WHAT NEEDS TO BE DONE: Across all the records, filter for lines with the word "append" and copy them.

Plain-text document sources
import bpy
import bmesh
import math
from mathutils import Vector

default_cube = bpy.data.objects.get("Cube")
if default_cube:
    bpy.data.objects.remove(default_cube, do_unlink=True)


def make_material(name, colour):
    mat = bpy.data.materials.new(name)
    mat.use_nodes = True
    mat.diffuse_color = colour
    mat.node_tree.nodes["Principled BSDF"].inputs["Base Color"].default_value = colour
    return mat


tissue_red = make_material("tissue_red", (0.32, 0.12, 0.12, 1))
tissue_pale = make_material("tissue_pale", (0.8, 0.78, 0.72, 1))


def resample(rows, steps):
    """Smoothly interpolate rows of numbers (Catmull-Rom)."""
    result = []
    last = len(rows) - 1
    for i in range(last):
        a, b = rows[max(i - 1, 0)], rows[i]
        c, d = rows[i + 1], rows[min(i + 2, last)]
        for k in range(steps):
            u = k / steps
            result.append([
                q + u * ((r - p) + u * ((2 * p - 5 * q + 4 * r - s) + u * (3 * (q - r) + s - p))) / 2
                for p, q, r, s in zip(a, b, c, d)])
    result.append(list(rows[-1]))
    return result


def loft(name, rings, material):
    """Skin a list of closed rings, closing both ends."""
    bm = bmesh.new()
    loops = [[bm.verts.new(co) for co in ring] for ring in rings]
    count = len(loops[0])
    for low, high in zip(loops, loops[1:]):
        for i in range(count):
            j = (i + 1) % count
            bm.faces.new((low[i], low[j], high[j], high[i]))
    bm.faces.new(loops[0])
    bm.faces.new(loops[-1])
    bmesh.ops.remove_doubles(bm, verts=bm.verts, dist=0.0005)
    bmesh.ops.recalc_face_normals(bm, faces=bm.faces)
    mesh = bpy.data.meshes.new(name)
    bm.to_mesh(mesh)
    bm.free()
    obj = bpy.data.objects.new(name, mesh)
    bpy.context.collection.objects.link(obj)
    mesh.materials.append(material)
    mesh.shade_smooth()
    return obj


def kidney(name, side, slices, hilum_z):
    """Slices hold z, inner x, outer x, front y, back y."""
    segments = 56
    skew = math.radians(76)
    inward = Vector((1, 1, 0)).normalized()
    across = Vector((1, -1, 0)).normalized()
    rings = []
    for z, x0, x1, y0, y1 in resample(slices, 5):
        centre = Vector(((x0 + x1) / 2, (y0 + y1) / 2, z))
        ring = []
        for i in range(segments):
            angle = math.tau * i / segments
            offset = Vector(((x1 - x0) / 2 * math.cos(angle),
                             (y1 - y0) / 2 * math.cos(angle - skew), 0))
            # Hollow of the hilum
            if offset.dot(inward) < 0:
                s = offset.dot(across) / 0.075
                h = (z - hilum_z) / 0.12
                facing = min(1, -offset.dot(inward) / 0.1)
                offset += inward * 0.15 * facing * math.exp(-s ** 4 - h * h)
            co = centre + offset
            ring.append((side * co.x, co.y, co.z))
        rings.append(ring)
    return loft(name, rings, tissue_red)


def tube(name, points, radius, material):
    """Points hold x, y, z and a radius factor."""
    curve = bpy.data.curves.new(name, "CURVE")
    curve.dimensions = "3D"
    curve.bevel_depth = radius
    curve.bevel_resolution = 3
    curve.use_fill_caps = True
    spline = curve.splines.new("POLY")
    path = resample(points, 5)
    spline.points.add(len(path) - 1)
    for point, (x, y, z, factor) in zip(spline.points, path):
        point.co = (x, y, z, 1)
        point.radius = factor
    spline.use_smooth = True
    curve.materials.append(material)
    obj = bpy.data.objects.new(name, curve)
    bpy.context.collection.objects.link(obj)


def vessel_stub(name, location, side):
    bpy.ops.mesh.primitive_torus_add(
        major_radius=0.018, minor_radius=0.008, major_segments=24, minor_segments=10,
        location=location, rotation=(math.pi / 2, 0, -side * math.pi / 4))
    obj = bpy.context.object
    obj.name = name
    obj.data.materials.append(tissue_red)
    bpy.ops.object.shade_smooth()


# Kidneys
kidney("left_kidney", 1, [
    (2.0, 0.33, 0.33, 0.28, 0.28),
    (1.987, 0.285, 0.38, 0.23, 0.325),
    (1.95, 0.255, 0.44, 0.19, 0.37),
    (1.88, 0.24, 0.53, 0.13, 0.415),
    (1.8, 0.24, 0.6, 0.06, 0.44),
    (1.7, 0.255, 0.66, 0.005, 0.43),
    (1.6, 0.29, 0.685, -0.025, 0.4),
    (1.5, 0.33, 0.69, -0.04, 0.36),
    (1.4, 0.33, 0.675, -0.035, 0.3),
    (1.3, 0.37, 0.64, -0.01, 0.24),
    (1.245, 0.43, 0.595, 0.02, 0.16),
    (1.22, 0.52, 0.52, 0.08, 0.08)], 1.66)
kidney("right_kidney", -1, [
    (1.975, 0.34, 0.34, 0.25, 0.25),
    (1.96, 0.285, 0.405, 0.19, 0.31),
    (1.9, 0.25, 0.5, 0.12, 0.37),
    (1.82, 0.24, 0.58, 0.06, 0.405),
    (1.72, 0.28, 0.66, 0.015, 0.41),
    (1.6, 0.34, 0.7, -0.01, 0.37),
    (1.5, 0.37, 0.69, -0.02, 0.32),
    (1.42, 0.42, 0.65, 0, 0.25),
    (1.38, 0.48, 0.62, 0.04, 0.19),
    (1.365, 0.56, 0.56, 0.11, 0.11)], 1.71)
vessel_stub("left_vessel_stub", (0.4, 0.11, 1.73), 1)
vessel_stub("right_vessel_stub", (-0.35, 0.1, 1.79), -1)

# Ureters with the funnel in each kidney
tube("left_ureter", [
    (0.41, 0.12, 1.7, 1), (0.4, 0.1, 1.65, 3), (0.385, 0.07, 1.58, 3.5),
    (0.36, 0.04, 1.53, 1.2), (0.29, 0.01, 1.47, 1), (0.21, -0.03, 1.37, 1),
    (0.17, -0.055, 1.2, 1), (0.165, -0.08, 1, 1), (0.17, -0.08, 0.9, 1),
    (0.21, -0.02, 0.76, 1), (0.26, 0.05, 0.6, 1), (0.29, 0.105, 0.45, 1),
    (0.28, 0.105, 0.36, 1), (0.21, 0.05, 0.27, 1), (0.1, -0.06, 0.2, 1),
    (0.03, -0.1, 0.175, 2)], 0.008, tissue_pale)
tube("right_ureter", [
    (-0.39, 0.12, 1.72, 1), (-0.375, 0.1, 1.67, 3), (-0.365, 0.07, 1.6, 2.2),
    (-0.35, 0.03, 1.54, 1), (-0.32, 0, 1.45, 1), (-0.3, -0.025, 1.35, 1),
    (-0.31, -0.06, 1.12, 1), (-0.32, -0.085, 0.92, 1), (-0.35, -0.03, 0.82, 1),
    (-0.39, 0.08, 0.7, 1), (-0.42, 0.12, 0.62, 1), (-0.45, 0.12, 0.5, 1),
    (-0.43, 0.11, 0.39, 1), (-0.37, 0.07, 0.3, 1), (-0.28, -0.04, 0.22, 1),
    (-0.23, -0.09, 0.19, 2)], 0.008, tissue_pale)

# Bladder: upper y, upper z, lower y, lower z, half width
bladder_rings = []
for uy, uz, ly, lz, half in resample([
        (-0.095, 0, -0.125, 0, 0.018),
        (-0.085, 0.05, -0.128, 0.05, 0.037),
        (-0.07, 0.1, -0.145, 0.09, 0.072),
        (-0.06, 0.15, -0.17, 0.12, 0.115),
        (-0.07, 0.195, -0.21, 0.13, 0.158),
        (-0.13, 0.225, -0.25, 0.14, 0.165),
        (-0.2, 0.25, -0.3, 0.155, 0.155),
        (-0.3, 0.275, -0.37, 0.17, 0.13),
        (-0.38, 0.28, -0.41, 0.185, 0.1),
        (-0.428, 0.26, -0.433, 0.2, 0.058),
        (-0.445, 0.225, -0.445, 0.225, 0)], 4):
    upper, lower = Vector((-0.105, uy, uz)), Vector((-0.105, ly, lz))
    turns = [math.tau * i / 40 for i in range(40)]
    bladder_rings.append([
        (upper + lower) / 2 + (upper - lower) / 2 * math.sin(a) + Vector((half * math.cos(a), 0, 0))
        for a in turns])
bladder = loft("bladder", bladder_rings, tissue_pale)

WRITTEN SOLUTION:
            result.append([
    result.append(list(rows[-1]))
    mesh.materials.append(material)
            ring.append((side * co.x, co.y, co.z))
        rings.append(ring)
    curve.materials.append(material)
    obj.data.materials.append(tissue_red)
    bladder_rings.append([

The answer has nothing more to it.